Long Term Care Insurance Policy: What You Need To Know
Chronic diseases and conditions such as heart disease, stroke, and diabetes are among the most common and costly of all health problems. As of 2012, about half of all adults (117 million people) had one or more chronic health conditions. One of four adults had two or more chronic health conditions.
If you develop a chronic illness or become disabled and can no longer care for yourself for an extended period of time, are you financially prepared to pay for your extended long term care services?
According to a government report, Americans are living longer as death rates fall. As life expectancies increase, so does the duration of long-term care needs. The financial burden of these needs may fall on your family after you’ve depleted your own savings. Are your loved ones financially prepared to care for you?
If you answered no to the above questions, you might want to consider getting a long term care insurance policy.
Usually, neither your heath insurance nor Medicare will pay for extended long term care services. However, a long term care insurance policy can help protect you financially should you need extended care in the future.
Who Needs a Long Term Care Insurance Policy?
According to the statistics, 63 percent of people turning 65 will need long term care at some point in their lives. The remaining 37 percent of patients receiving long term care are under age 65.
Long term care is costly and can quickly diminish your life’s savings.
According to a Genworth 2015 Cost of Care Survey:
The median cost for a home-health aide based on 44 hours per week is $45,760 a year.
Nursing care in a facility with a private room has a median cost of $91,250 a year.
A long term care insurance policy can financially ensure you’ll have access to the best quality care when you need it, without depending on your loved ones.
A long-term care insurance policy is designed to cover a patient’s expenses if an illness, disability, or impairment becomes an interference with his or her activities of daily living.
Activities of daily living (ADL) refer to six major activities of everyday life:
When you can’t do these basic things on your own, most likely you won’t be able to earn a livable salary. This is when a long term care insurance policy can protect you financially for your extended care needs.
Types of Care Covered By A Long Term Care Insurance Policy
A long-term care insurance policy pays for a wide range of services and procedures that aren’t usually covered by medical insurance.
The types of care fall into three categories:

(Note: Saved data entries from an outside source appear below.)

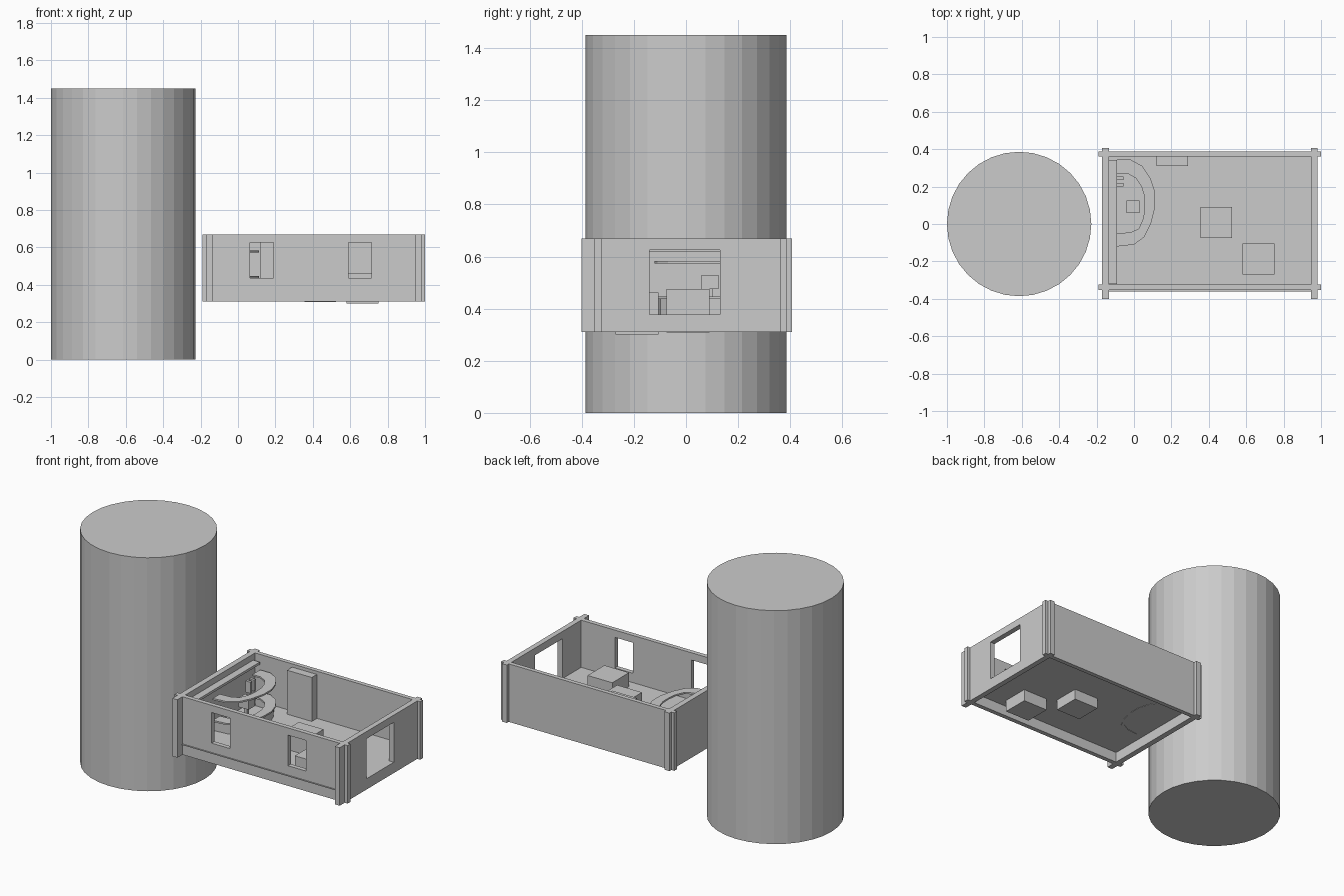
import bpy, bmesh
from mathutils import Vector

if "Cube" in bpy.data.objects:
    bpy.data.objects.remove(bpy.data.objects["Cube"])


def new_object(name, bm):
    bmesh.ops.recalc_face_normals(bm, faces=bm.faces)
    mesh = bpy.data.meshes.new(name)
    bm.to_mesh(mesh)
    bm.free()
    ob = bpy.data.objects.new(name, mesh)
    bpy.context.collection.objects.link(ob)
    return ob


def box(name, x0, x1, y0, y1, z0, z1):
    bm = bmesh.new()
    bmesh.ops.create_cube(bm, size=1)
    for v in bm.verts:
        v.co = Vector(((x0 + x1) / 2 + v.co.x * (x1 - x0),
                       (y0 + y1) / 2 + v.co.y * (y1 - y0),
                       (z0 + z1) / 2 + v.co.z * (z1 - z0)))
    return new_object(name, bm)


def cut(wall, *window):
    cutter = box("window_cutter", *window)
    cutter.hide_render = True
    cutter.hide_set(True)
    mod = wall.modifiers.new("window", 'BOOLEAN')
    mod.operation = 'DIFFERENCE'
    mod.solver = 'EXACT'
    mod.object = cutter
    # bake the opening and discard the helper
    dg = bpy.context.evaluated_depsgraph_get()
    mesh = bpy.data.meshes.new_from_object(wall.evaluated_get(dg))
    wall.modifiers.clear()
    wall.data = mesh
    bpy.data.objects.remove(cutter)


def band(name, outer, inner, z0, z1):
    """Curved strip between two matching point rows, given a thickness."""
    bm = bmesh.new()
    o = [bm.verts.new((x, y, z0)) for x, y in outer]
    i = [bm.verts.new((x, y, z0)) for x, y in inner]
    faces = [bm.faces.new((o[k], o[k + 1], i[k + 1], i[k])) for k in range(len(o) - 1)]
    ext = bmesh.ops.extrude_face_region(bm, geom=faces, use_keep_orig=True)
    for v in ext["geom"]:
        if isinstance(v, bmesh.types.BMVert):
            v.co.z = z1
    return new_object(name, bm)


# tower
bpy.ops.mesh.primitive_cylinder_add(vertices=32, radius=0.386, depth=1.45,
                                    location=(-0.614, 0, 0.725))
bpy.context.object.name = "tower"

# interlocking walls
Z = (0.31, 0.67)
front = box("front_wall", -0.19, 1.0, -0.352, -0.324, *Z)
box("back_wall", -0.19, 1.0, 0.36, 0.387, *Z)
box("left_wall", -0.17, -0.135, -0.402, 0.406, *Z)
right = box("right_wall", 0.947, 0.98, -0.402, 0.406, *Z)

# window openings
for x0, x1 in ((0.065, 0.19), (0.59, 0.715)):
    cut(front, x0, x1, -0.5, -0.2, 0.435, 0.625)
cut(right, 0.85, 1.1, -0.14, 0.13, 0.377, 0.625)

# floor
box("floor", -0.15, 0.96, -0.36, 0.37, 0.374, 0.377)

# furniture
box("large_table", 0.355, 0.525, -0.075, 0.09, 0.308, 0.475)
box("small_table", 0.58, 0.75, -0.27, -0.105, 0.30, 0.463)
box("back_cupboard", 0.12, 0.29, 0.31, 0.362, 0.375, 0.65)
box("wall_shelf", -0.137, -0.09, -0.322, 0.342, 0.617, 0.632)

# curved counter with two levels
outer = [(-.09, .345), (-.02, .345), (.045, .31), (.09, .24), (.113, .17),
         (.113, .09), (.09, 0), (.055, -.07), (0, -.11), (-.09, -.12)]
inner = [(-.09, .27), (-.035, .27), (.01, .245), (.04, .2), (.055, .15),
         (.057, .09), (.05, .03), (.025, -.025), (-.02, -.045), (-.09, -.05)]


def between(t):
    return [(a * (1 - t) + c * t, b * (1 - t) + d * t)
            for (a, b), (c, d) in zip(outer, inner)]


band("counter_top", outer, inner, 0.573, 0.583)
band("counter_shelf", outer, inner, 0.437, 0.447)
band("counter_base", between(0.2), between(0.6), 0.372, 0.437)

# items behind the counter
box("stool", -0.04, 0.03, 0.06, 0.125, 0.475, 0.53)
box("stool_post", -0.015, 0.005, 0.082, 0.103, 0.375, 0.475)
for k, y in enumerate((0.2, 0.235)):
    box("tap_%d" % k, -0.09, -0.055, y, y + 0.018, 0.5, 0.57)
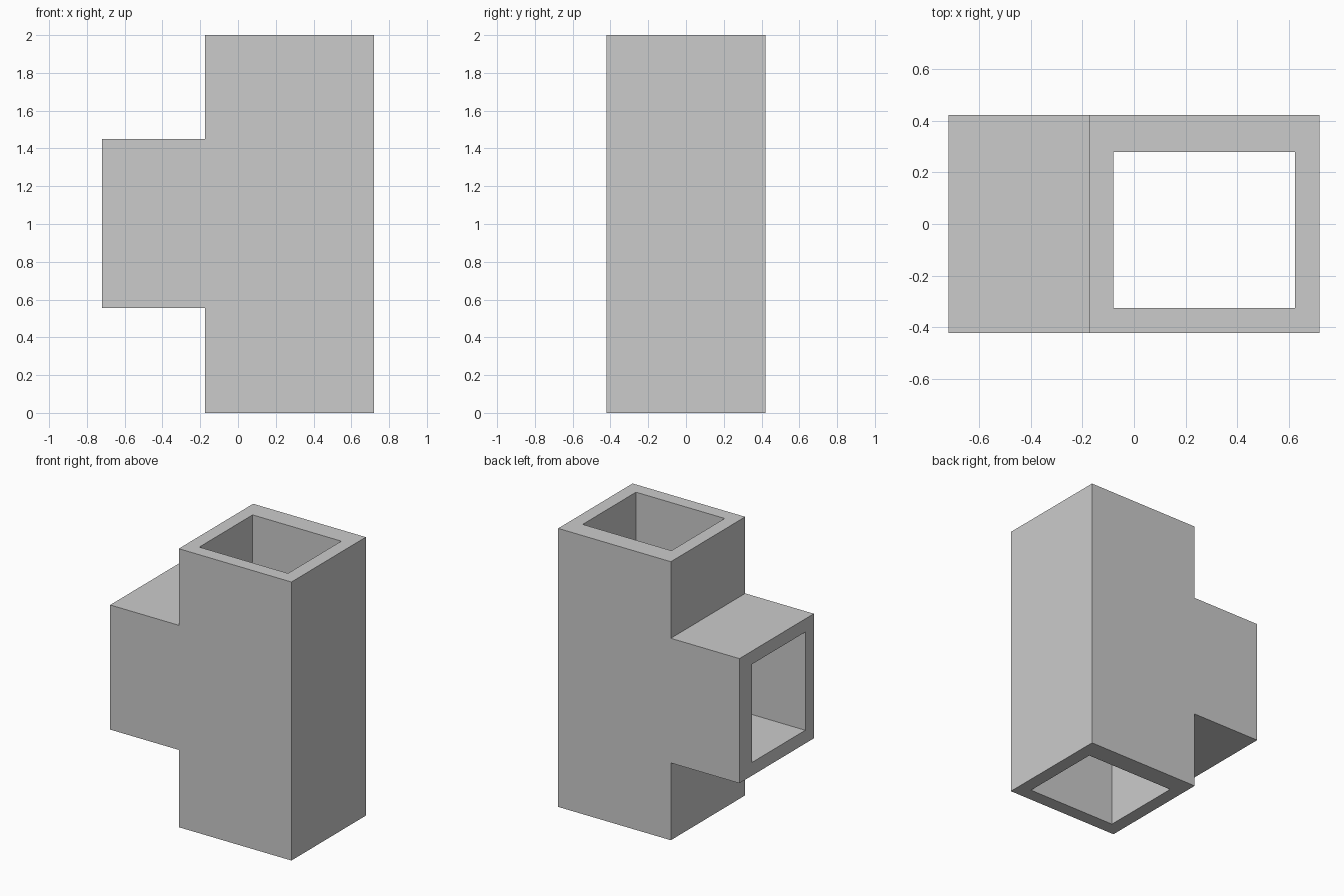
import bpy, bmesh

if "Cube" in bpy.data.objects:
    bpy.data.objects.remove(bpy.data.objects["Cube"])


def tee_prism(name, main_x, main_z, branch_end, branch_z, y_range):
    """Extrude a sideways T profile (drawn in x-z) along y."""
    (x0, x1), (z0, z1), (b0, b1), (y0, y1) = main_x, main_z, branch_z, y_range
    profile = [(x0, z0), (x1, z0), (x1, z1), (x0, z1),
               (x0, b1), (branch_end, b1), (branch_end, b0), (x0, b0)]
    bm = bmesh.new()
    face = bm.faces.new([bm.verts.new((x, y0, z)) for x, z in profile])
    ext = bmesh.ops.extrude_face_region(bm, geom=[face])
    new_verts = [g for g in ext["geom"] if isinstance(g, bmesh.types.BMVert)]
    bmesh.ops.translate(bm, verts=new_verts, vec=(0, y1 - y0, 0))
    bmesh.ops.recalc_face_normals(bm, faces=bm.faces)
    mesh = bpy.data.meshes.new(name)
    bm.to_mesh(mesh)
    bm.free()
    obj = bpy.data.objects.new(name, mesh)
    bpy.context.collection.objects.link(obj)
    return obj


# Outer body: upright duct with a side branch
duct = tee_prism("tee_duct", (-0.175, 0.72), (0, 2), -0.72,
                 (0.555, 1.45), (-0.422, 0.422))

# Connected bore through all three openings, thicker wall at the back
bore = tee_prism("bore_cutter", (-0.08, 0.625), (-0.2, 2.2), -0.92,
                 (0.65, 1.355), (-0.325, 0.28))
bore.hide_render = True

cut = duct.modifiers.new("bore", 'BOOLEAN')
cut.operation = 'DIFFERENCE'
cut.solver = 'EXACT'
cut.object = bore

# Apply the cut and drop the cutter
bpy.context.view_layer.objects.active = duct
duct.select_set(True)
bpy.ops.object.modifier_apply(modifier=cut.name)
bpy.data.objects.remove(bore)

Skilled: If you have a serious illness or injury which you can recover from, you’ll probably receive skilled care from nurses or professional therapists. Skilled care is provided daily, usually ordered by a physician, and involves a treatment plan. Skilled care is designed to help you get better.
Intermediate Care: This type of care is similar to skilled care, but is not provided on a daily basis. For example, if you injured your leg and need to visit a physical therapist five times a week to help you heal, that would be considered intermediate care.
Custodial Care: Custodial care can range from in-home care provided two or three days a week, to 24-hour nursing home care. Unlike skilled and intermediate care, which is used to improve your health, custodial care isn’t intended to heal you. Instead, custodial care includes assistance with activities of daily living.
How to Get A Long Tern Care Insurance Policy
The three primary ways to get long term care coverage are:
- To buy it on your own with the help of an agent
- Through your employer
- Through an association or membership group
Some benefits also are available from the government, through Medicare and Medicaid. However, you should be careful about relying on government programs because Medicare covers only short-term skilled nursing home care, and Medicaid will pay for your care only if your assets are very limited.
Be sure to do your research and ask questions before buying a long term care insurance policy. This is where an insurance agent can be a valuable resource. They can help you understand the language in your policy, explain the specific terms and conditions, and guide your decision around which long term care insurance policy is right for you.